To Bury The Dead...
In which I use the word 'shocking' quite a lot.
Apparently, Archbishop Patrick Kelly formally commissioned 22 lay ministers to celebrate funeral ceremonies in an effort to relieve pressure on priests who sometimes must celebrate seven or more funeral Masses a week.
The move was announced through a shockingly Protestant brochure entitled, “Planning a Catholic Funeral”, published recently by the archdiocese. The brochure described a funeral as the “community’s main celebration and prayer for the deceased”.
“This could be a funeral Mass but … it may be a funeral service led by a lay funeral minister or a deacon,” it said. Shocking! Clearly a triumph for the phantom menace known as "the Spirit of Vatican II", the attempt to Protestantise all Catholic liturgy in the model served by Annibale Bugnini:
“We must strip from our Catholic prayers and from the Catholic liturgy everything which can be the shadow of a stumbling block for our separated brethren that is for the Prostestants.” — Annibale Bugnini, main author of the New Mass, L'Osservatore Romano, March 19, 1965. [NB, 45 years later, the Protestants are becoming more Catholic, and helping us remember the beauty of our heritage].

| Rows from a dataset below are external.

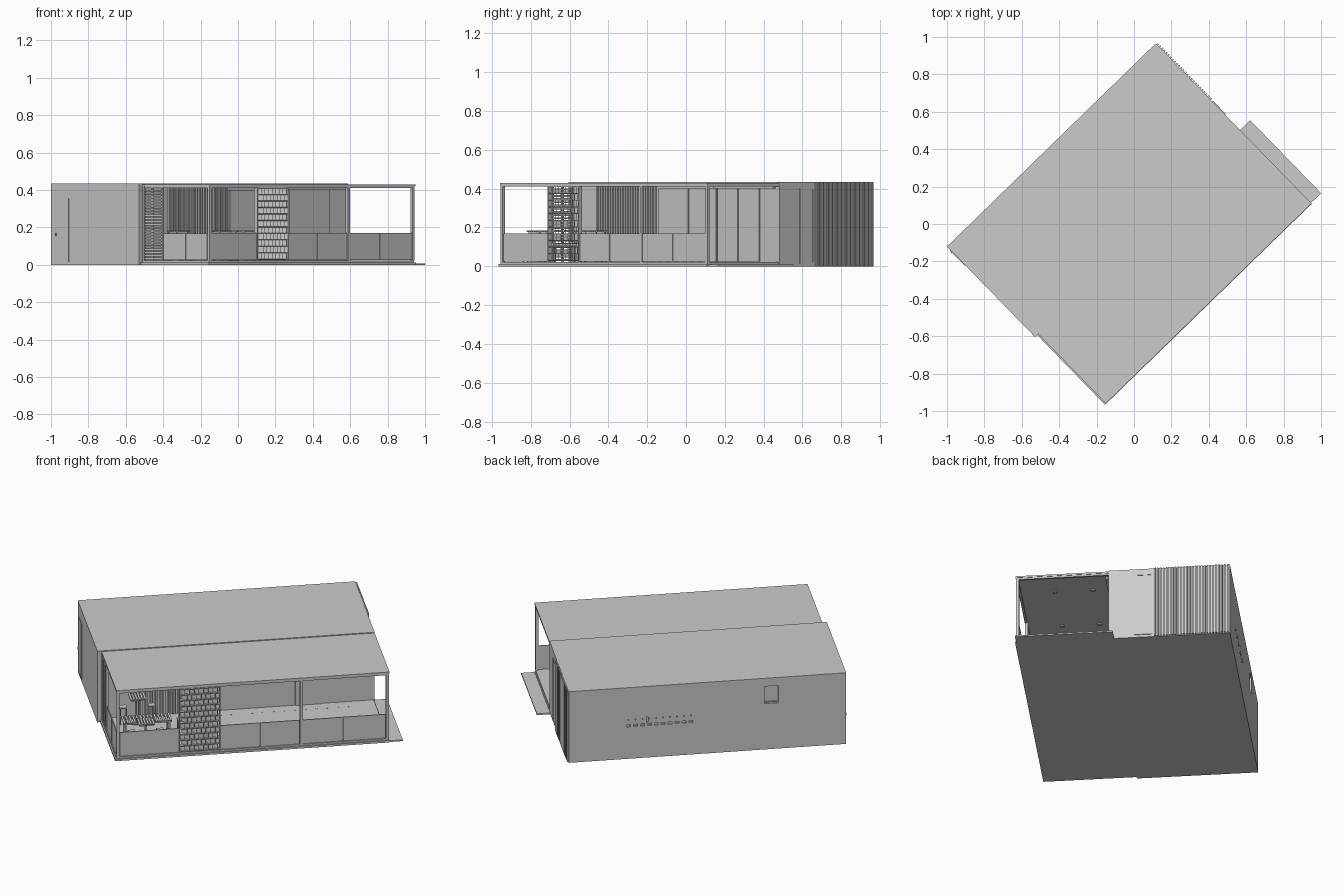
import bpy, bmesh, math
from mathutils import Matrix, Vector

ANG = math.radians(44.2)      # whole building is turned on plan
TURN = Matrix.Rotation(ANG, 4, 'Z')


def boxes(name, specs, spin=0.0):
    """One object from (u0,u1,v0,v1,z0,z1) boxes; u runs along the building, v to the back."""
    bm = bmesh.new()
    for u0, u1, v0, v1, z0, z1 in specs:
        c = Vector(((u0 + u1) / 2, (v0 + v1) / 2, (z0 + z1) / 2))
        m = (Matrix.Translation(c) @ Matrix.Rotation(spin, 4, 'Z')
             @ Matrix.Diagonal((u1 - u0, v1 - v0, z1 - z0, 1)))
        bmesh.ops.create_cube(bm, size=1, matrix=m)
    return finish(name, bm)


def discs(name, specs, n=12):
    """Short vertical cylinders (u, v, z0, z1, radius)."""
    bm = bmesh.new()
    for u, v, z0, z1, r in specs:
        bmesh.ops.create_cone(bm, cap_ends=True, segments=n, radius1=r, radius2=r, depth=z1 - z0,
                              matrix=Matrix.Translation((u, v, (z0 + z1) / 2)))
    return finish(name, bm)


def finish(name, bm):
    me = bpy.data.meshes.new(name)
    bm.to_mesh(me)
    bm.free()
    ob = bpy.data.objects.new(name, me)
    ob.matrix_world = TURN
    bpy.context.collection.objects.link(ob)
    return ob


def frame_v(u0, u1, v0, v1, z0, z1, t):
    """Rectangular frame lying in a long wall."""
    return [(u0, u0 + t, v0, v1, z0, z1), (u1 - t, u1, v0, v1, z0, z1),
            (u0 + t, u1 - t, v0, v1, z1 - t, z1), (u0 + t, u1 - t, v0, v1, z0, z0 + t)]


def frame_u(u0, u1, v0, v1, z0, z1, t):
    """Rectangular frame lying in an end wall."""
    return [(u0, u1, v0, v0 + t, z0, z1), (u0, u1, v1 - t, v1, z0, z1),
            (u0, u1, v0 + t, v1 - t, z1 - t, z1), (u0, u1, v0 + t, v1 - t, z0, z0 + t)]


# Main block with recessed rear window and rear vents
block = boxes("main_block", [(-0.801, 0.757, -0.065, 0.611, 0, 0.435)])
cuts = [(-0.42, -0.342, 0.59, 0.64, 0.28, 0.385)]
for i in range(10):
    u = 0.06 + i * 0.039
    cuts.append((u, u + 0.022, 0.602, 0.64, 0.195, 0.208))
    cuts.append((u + 0.008, u + 0.014, 0.602, 0.64, 0.235, 0.241))
cuts.append((0.312, 0.321, 0.602, 0.64, 0.213, 0.25))
cutter = boxes("rear_opening_cutter", cuts)
cutter.hide_render = True
cutter.hide_viewport = True
cutter.display_type = 'WIRE'
mod = block.modifiers.new("openings", 'BOOLEAN')
mod.operation = 'DIFFERENCE'
mod.solver = 'EXACT'
mod.object = cutter

# Ground slab, raised deck and entry ramp
boxes("base_slab", [(-0.785, 0.757, -0.585, -0.064, 0, 0.012)])
boxes("deck", [(-0.777, 0.752, -0.578, -0.064, 0.012, 0.022)])
boxes("entry_slab", [(0.75, 0.832, -0.579, -0.035, 0, 0.008)])
discs("deck_lights", [(-0.12 + i * 0.06, -0.13, 0.022, 0.0235, 0.005) for i in range(14)])

# Porch roof, edge beams and ceiling lights
boxes("porch_roof", [(-0.777, 0.757, -0.583, -0.064, 0.42, 0.43)])
boxes("roof_edge_beams", [(-0.774, 0.754, -0.58, -0.568, 0.41, 0.42),
                          (-0.774, -0.762, -0.568, -0.065, 0.41, 0.42),
                          (0.742, 0.754, -0.568, -0.065, 0.41, 0.42)])
discs("ceiling_lights", [(u, v, 0.414, 0.42, 0.013)
                         for u in (-0.55, -0.2, 0.2, 0.58) for v in (-0.38, -0.17)], 16)

# Porch posts
boxes("porch_posts", [(u, u + 0.016, -0.58, -0.564, 0.022, 0.42) for u in (-0.775, 0.255, 0.738)]
      + [(-0.777, -0.763, -0.079, -0.065, 0.012, 0.42)])

# Low balustrade panels along the front and the left end
spans = [(-0.757, -0.425), (-0.192, 0.028), (0.031, 0.253), (0.273, 0.494), (0.497, 0.736)]
boxes("front_balustrade", [(a, b, -0.577, -0.571, 0.025, 0.17) for a, b in spans])
boxes("end_balustrade", [(-0.773, -0.767, a, b, 0.025, 0.168)
                         for a, b in ((-0.558, -0.396), (-0.392, -0.225))])

# Front privacy screen: shelves with staggered slanted blades
ROWS, Z0, PITCH = 11, 0.028, 0.0345
boxes("screen_shelves", [(-0.42, -0.197, -0.585, -0.56, Z0 + i * PITCH, Z0 + i * PITCH + 0.004)
                         for i in range(ROWS + 1)])
blades = []
for r in range(ROWS):
    for k in range(8):
        u = -0.405 + k * 0.0262 + (0.012 if r % 2 else 0)
        z = Z0 + r * PITCH
        blades.append((u - 0.018, u + 0.018, -0.574, -0.571, z + 0.004, z + PITCH))
boxes("screen_blades", blades, -ANG)
boxes("screen_stiles", [(u, u + 0.004, -0.585, -0.56, 0.022, 0.412) for u in (-0.424, -0.197)])

# Left end screen of horizontal slats
boxes("end_screen_slats", [(-0.775, -0.765, -0.208, -0.08, 0.028 + i * 0.0165, 0.038 + i * 0.0165)
                           for i in range(23)])
boxes("end_screen_stiles", [(-0.777, -0.763, v, v + 0.008, 0.022, 0.412) for v in (-0.216, -0.142)])

# Porch back wall: vertical slats, plain panels, sliding doors
boxes("wall_slats", [(-0.585 + i * 0.0185, -0.575 + i * 0.0185, -0.077, -0.064, 0.025, 0.412)
                     for i in range(24)])
boxes("wall_panels", [(-0.13, 0.09, -0.072, -0.064, 0.025, 0.4),
                      (0.095, 0.295, -0.072, -0.064, 0.025, 0.4)])
boxes("sliding_doors", [(0.31, 0.46, -0.076, -0.064, 0.025, 0.4),
                        (0.455, 0.614, -0.071, -0.064, 0.025, 0.4)])
boxes("door_track", [(0.29, 0.73, -0.085, -0.064, 0.4, 0.412)])

# Right end wall: narrow door and vertical cladding
boxes("side_door_frame", frame_u(0.755, 0.762, 0.08, 0.178, 0.015, 0.4, 0.006))
boxes("side_door", [(0.755, 0.759, 0.086, 0.172, 0.021, 0.394)])
boxes("cladding_slats", [(0.755, 0.766, 0.19 + i * 0.0162, 0.199 + i * 0.0162, 0.003, 0.434)
                         for i in range(26)])

# Left end wall: door with handle
boxes("end_door_frame", frame_u(-0.804, -0.799, 0.472, 0.586, 0.016, 0.354, 0.004))
boxes("end_door", [(-0.803, -0.799, 0.477, 0.581, 0.021, 0.349)])
boxes("end_door_handle", [(-0.809, -0.802, 0.566, 0.573, 0.155, 0.17)])

# Rear window frame
boxes("rear_window_frame", frame_v(-0.42, -0.342, 0.589, 0.597, 0.28, 0.385, 0.005))


# Porch furniture: slatted tables with stools, and a long slatted bench
def table(name, u, v):
    s = [(u - 0.045 + i * 0.0155, u - 0.033 + i * 0.0155, v - 0.045, v + 0.045, 0.178, 0.184)
         for i in range(6)]
    s += [(u - 0.04, u + 0.04, v + d, v + d + 0.008, 0.168, 0.178) for d in (-0.034, 0.026)]
    s += [(u - 0.006, u + 0.006, v - 0.006, v + 0.006, 0.022, 0.17),
          (u - 0.03, u + 0.03, v - 0.03, v + 0.03, 0.022, 0.027)]
    boxes(name, s)
    st = []
    for du, dv in ((0.08, 0), (-0.08, 0)):
        a, b = u + du, v + dv
        st.append((a - 0.02, a + 0.02, b - 0.02, b + 0.02, 0.12, 0.127))
        st += [(a + p, a + p + 0.005, b + q, b + q + 0.005, 0.022, 0.12)
               for p in (-0.019, 0.014) for q in (-0.019, 0.014)]
    boxes(name + "_stools", st)


table("front_table", -0.595, -0.48)
table("back_table", -0.59, -0.15)
table("screen_table", -0.3, -0.36)
bench = [(-0.70 + i * 0.02, -0.688 + i * 0.02, -0.36, -0.26, 0.115, 0.121) for i in range(14)]
bench += [(-0.70, -0.428, v, v + 0.006, 0.105, 0.115) for v in (-0.35, -0.276)]
bench += [(u, u + 0.008, v, v + 0.008, 0.022, 0.105) for u in (-0.69, -0.445) for v in (-0.35, -0.278)]
boxes("long_slatted_bench", bench)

This is not Catholic; our faith teaches that it is the Eucharistic Sacrifice which is at the heart of the Paschal reality of Christian death, as it is in the Eucharist that the Church expresses her efficacious communion with the departed: offering to the Father in the Holy Spirit the sacrifice of the death and resurrection of Christ, she asks to purify His child of his sins and their consequences, and to admit him to the Paschal fullness of the table of the Kingdom. It is by the Eucharist thus celebrated that the community of the faithful, especially the family of the deceased, learn to live in communion with the one who "has fallen asleep in the Lord," by communicating in the Body of Christ of which he is a living member and then, by praying for him and with him. (CCC 1689)
Surely this is the essential metaphysical dimension, not some anthropological platitude that would fit in well with the ideology of Calvin or Luther? I am extrapolating from the fact that vocations in Liverpool declined sharply in recent years, and that the archdiocese projected that the number of priests will decline from 170 to 100 by 2015, along with the lack of basic catechesis for the last forty years, means that the Archbishop of Liverpool thinks that no one will notice. I should well imagine that the majority of people asking for a funeral these days probably have not set foot in a church for a number of years.
However, this matters not if we hold fast to the objective, metaphysical and otological reality of our faith. If we take these factors into account, surely the Archbishop is committing a terrible ecclesiastical crime?
More shock radiating from this reported at: